** Opening Provided records block **
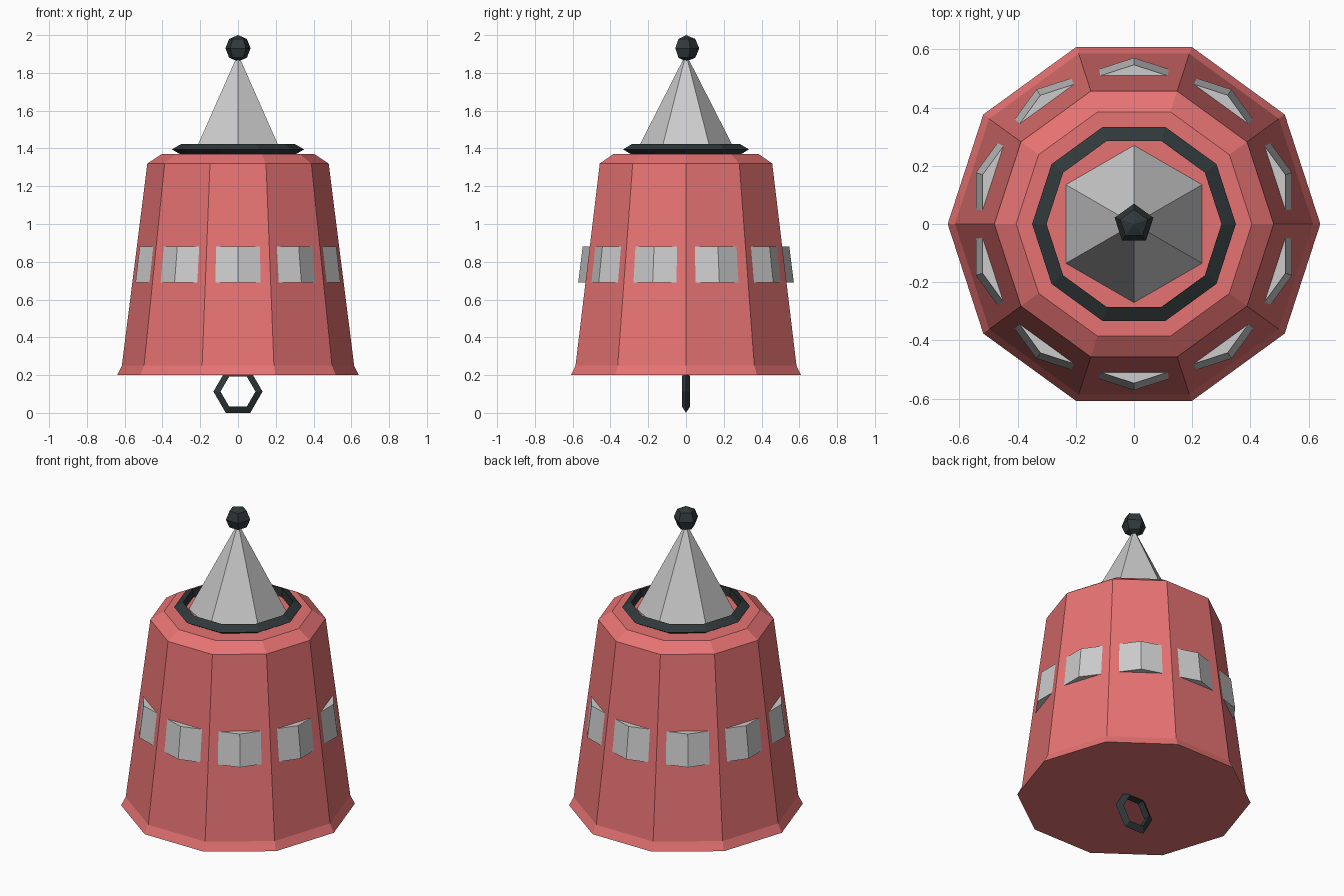
import bpy, bmesh
from math import sin, cos, pi, radians

if "Cube" in bpy.data.objects:
    bpy.data.objects.remove(bpy.data.objects["Cube"])


def material(name, rgb):
    m = bpy.data.materials.new(name)
    m.diffuse_color = (*rgb, 1)
    m.use_nodes = True
    m.node_tree.nodes["Principled BSDF"].inputs["Base Color"].default_value = m.diffuse_color
    return m


def lathe(name, profile, sides, phase=0, loop=False, mat=None):
    """Spin an (r, z) profile into flat faces; loop closes it into a ring."""
    bm = bmesh.new()
    rings = []
    for r, z in profile:
        if r == 0:
            rings.append([bm.verts.new((0, 0, z))] * sides)
        else:
            angles = [radians(phase) + 2 * pi * i / sides for i in range(sides)]
            rings.append([bm.verts.new((r * cos(a), r * sin(a), z)) for a in angles])
    pairs = list(zip(rings, rings[1:]))
    if loop:
        pairs.append((rings[-1], rings[0]))
    for a, b in pairs:
        for i in range(sides):
            j = (i + 1) % sides
            bm.faces.new(list(dict.fromkeys((a[i], a[j], b[j], b[i]))))
    if not loop:
        for (r, _), ring in zip((profile[0], profile[-1]), (rings[0], rings[-1])):
            if r > 0:
                bm.faces.new(ring)
    bmesh.ops.recalc_face_normals(bm, faces=bm.faces)
    mesh = bpy.data.meshes.new(name)
    bm.to_mesh(mesh)
    bm.free()
    if mat:
        mesh.materials.append(mat)
    obj = bpy.data.objects.new(name, mesh)
    bpy.context.collection.objects.link(obj)
    return obj


def triangle_ring(name, major, minor, sides, mat):
    """Ring with a triangular section whose sharp edge points outward."""
    section = [(major + minor * cos(2 * pi * k / 3), minor * sin(2 * pi * k / 3))
               for k in range(3)]
    return lathe(name, section, sides, loop=True, mat=mat)


red = material("red", (0.80, 0.17, 0.17))
dark = material("dark", (0.03, 0.04, 0.042))

# Ten-sided tapered body with flared foot and bevelled shoulder
lathe("body", [(0.64, 0.2), (0.615, 0.25), (0.48, 1.32), (0.405, 1.37)], 10, mat=red)

# Band turned half a side, so its corners poke through as window panels
lathe("window_band", [(0.571, 0.69), (0.547, 0.88)], 10, phase=18)

# Six-sided spire
lathe("spire", [(0.27, 1.37), (0, 1.9)], 6, phase=90)

# Five-sided ball on the tip
R = 0.07
ball = [(0, -R)] + [(R * cos(a), R * sin(a)) for a in (-pi / 4, 0, pi / 4)] + [(0, R)]
lathe("tip_ball", ball, 5, phase=90, mat=dark).location.z = 1.93

# Collar ring on the top
triangle_ring("collar_ring", 0.317, 0.033, 10, dark).location.z = 1.395

# Upright hexagonal loop under the body
hoop = triangle_ring("bottom_loop", 0.105, 0.025, 6, dark)
hoop.rotation_euler.x = pi / 2
hoop.location.z = 0.113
** Closing Provided records block **
**Exercise requirements**
A verbatim copy of every entry above, with no pictures, is the expected output.

**Result of this task**
import bpy, bmesh
from math import sin, cos, pi, radians

if "Cube" in bpy.data.objects:
    bpy.data.objects.remove(bpy.data.objects["Cube"])


def material(name, rgb):
    m = bpy.data.materials.new(name)
    m.diffuse_color = (*rgb, 1)
    m.use_nodes = True
    m.node_tree.nodes["Principled BSDF"].inputs["Base Color"].default_value = m.diffuse_color
    return m


def lathe(name, profile, sides, phase=0, loop=False, mat=None):
    """Spin an (r, z) profile into flat faces; loop closes it into a ring."""
    bm = bmesh.new()
    rings = []
    for r, z in profile:
        if r == 0:
            rings.append([bm.verts.new((0, 0, z))] * sides)
        else:
            angles = [radians(phase) + 2 * pi * i / sides for i in range(sides)]
            rings.append([bm.verts.new((r * cos(a), r * sin(a), z)) for a in angles])
    pairs = list(zip(rings, rings[1:]))
    if loop:
        pairs.append((rings[-1], rings[0]))
    for a, b in pairs:
        for i in range(sides):
            j = (i + 1) % sides
            bm.faces.new(list(dict.fromkeys((a[i], a[j], b[j], b[i]))))
    if not loop:
        for (r, _), ring in zip((profile[0], profile[-1]), (rings[0], rings[-1])):
            if r > 0:
                bm.faces.new(ring)
    bmesh.ops.recalc_face_normals(bm, faces=bm.faces)
    mesh = bpy.data.meshes.new(name)
    bm.to_mesh(mesh)
    bm.free()
    if mat:
        mesh.materials.append(mat)
    obj = bpy.data.objects.new(name, mesh)
    bpy.context.collection.objects.link(obj)
    return obj


def triangle_ring(name, major, minor, sides, mat):
    """Ring with a triangular section whose sharp edge points outward."""
    section = [(major + minor * cos(2 * pi * k / 3), minor * sin(2 * pi * k / 3))
               for k in range(3)]
    return lathe(name, section, sides, loop=True, mat=mat)


red = material("red", (0.80, 0.17, 0.17))
dark = material("dark", (0.03, 0.04, 0.042))

# Ten-sided tapered body with flared foot and bevelled shoulder
lathe("body", [(0.64, 0.2), (0.615, 0.25), (0.48, 1.32), (0.405, 1.37)], 10, mat=red)

# Band turned half a side, so its corners poke through as window panels
lathe("window_band", [(0.571, 0.69), (0.547, 0.88)], 10, phase=18)

# Six-sided spire
lathe("spire", [(0.27, 1.37), (0, 1.9)], 6, phase=90)

# Five-sided ball on the tip
R = 0.07
ball = [(0, -R)] + [(R * cos(a), R * sin(a)) for a in (-pi / 4, 0, pi / 4)] + [(0, R)]
lathe("tip_ball", ball, 5, phase=90, mat=dark).location.z = 1.93

# Collar ring on the top
triangle_ring("collar_ring", 0.317, 0.033, 10, dark).location.z = 1.395

# Upright hexagonal loop under the body
hoop = triangle_ring("bottom_loop", 0.105, 0.025, 6, dark)
hoop.rotation_euler.x = pi / 2
hoop.location.z = 0.113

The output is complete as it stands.